The management of these cases remains controversial. Some authors advocate extraction of the teeth that present periradicular abscesses and eventual restoration with implants. However, endodontic and restorative treatments may not be capable of maintaining asepsis.22,23 Dental abscesses are the most frequently reported complication in the literature.13 Histologically, the teeth exhibit enlarged pulp chambers, wide predentin zone, marked globular dentin and tubular dentin defects that extend from the pulp to the enamel. Enamel hypoplasia may or may not be present.14 Most of the analyzed primary incisors displayed fissures that linked the enamel subsurface to the pulp horn. Abe et al (1988) have suggested that the globular dentin caused by hypophosphatemia impairs calcification.15 The incompletely mineralized dentin exists in the form of calcospherites, which trap microorganisms and impair mechanical endodontic cleaning. These elements may explain the presence of bacteria and dental abscesses. Because enamel and dentin formation occur between 4 months in utero and 11 months of age, defects in the primary dentition usually cannot be prevented. According to Hillmann and Geurtsen,16 the permanent teeth might also be affected by this mechanism, and histopathological examination of the permanent dentition is necessary.
Chaussain‐Miller et al (2007) studied seven patients aged 3 to 16 years and observed that untreated or inadequately treated patients had necrotic teeth with impaired dentin mineralization.17 They concluded that adequate treatment ensures healthy dentin development and mineralization and prevents dental necrosis. This proposition could explain our low rate of dental abscesses, because the patients included is the present study were relatively well treated (50% of the patients started treatment before 4 years of age and appeared to adhere to the treatment).
Typically, the younger the patient when the first abscess appears, the more severe is the dental manifestation.18 However, permanent teeth form after birth, and their development could potentially be improved by the initiation of medication soon after birth.16
The occurrence of spontaneous abscesses following a shallow cavity preparation requires aggressive preventive dental procedures.24 In this sense, professional dental care consisting of periodic examinations, topical fluoride applications and maintenance of good oral hygiene is imperative.25
Pit and fissure sealants are useful when the teeth are erupting, as they prevent the ingress of bacteria into enamel microfractures and the initiation of caries in deep pits and fissures.Few studies have evaluated oral health in patients with hypophosphatemic rickets. Baroncelli et al studied nine children and observed that d/D ranged from 0 to 9 and f/F from 0 to 3. The dfmt index was 0 in the three youngest patients.26 Their findings are similar to ours and demonstrate that oral health in older patients is unsatisfactory compared to that in younger patients and in the healthy population.
In the present study, we evaluated the oral status of patients with hypophosphatemic rickets using a simple, reproducible method: a clinical and radiographic exam.

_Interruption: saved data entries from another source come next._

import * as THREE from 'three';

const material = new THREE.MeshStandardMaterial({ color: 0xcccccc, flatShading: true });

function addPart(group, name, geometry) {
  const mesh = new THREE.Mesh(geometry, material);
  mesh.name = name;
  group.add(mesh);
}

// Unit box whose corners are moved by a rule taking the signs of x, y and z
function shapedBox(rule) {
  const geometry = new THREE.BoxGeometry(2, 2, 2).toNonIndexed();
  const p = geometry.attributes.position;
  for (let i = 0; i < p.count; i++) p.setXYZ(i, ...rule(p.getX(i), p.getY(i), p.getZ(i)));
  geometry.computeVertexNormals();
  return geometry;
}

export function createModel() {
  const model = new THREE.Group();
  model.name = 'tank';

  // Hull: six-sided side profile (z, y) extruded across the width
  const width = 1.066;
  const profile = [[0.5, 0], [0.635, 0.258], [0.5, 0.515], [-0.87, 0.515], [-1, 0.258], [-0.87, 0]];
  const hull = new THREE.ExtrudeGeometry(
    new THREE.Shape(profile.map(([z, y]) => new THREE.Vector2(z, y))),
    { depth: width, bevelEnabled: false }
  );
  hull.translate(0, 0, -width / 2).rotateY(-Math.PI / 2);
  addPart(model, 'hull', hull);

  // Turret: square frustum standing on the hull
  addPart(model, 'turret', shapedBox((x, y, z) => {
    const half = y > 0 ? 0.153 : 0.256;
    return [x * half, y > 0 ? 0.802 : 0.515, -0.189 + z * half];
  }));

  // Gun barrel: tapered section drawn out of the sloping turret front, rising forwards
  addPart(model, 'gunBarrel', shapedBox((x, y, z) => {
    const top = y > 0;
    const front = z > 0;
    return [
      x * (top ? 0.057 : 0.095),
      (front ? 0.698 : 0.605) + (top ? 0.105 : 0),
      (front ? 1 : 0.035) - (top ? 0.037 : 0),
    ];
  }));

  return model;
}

Exams that are more detailed would be useful, but in most situations, such tests are not available. We conclude that patients with hypophosphatemic rickets can frequently present dental abnormalities that are incompletely reversed with treatment. However, early treatment could probably avoid dental abscess formation. Moreover, dentists and pediatricians should be aware of the features of this disorder, because early intervention could prevent subsequent serious and more invasive dental procedures. Patients with hypophosphatemic rickets require periodic oral examinations; the dental care of these patients should consist of topical fluoride applications, pit and fissure sealants and maintenance of good oral hygiene.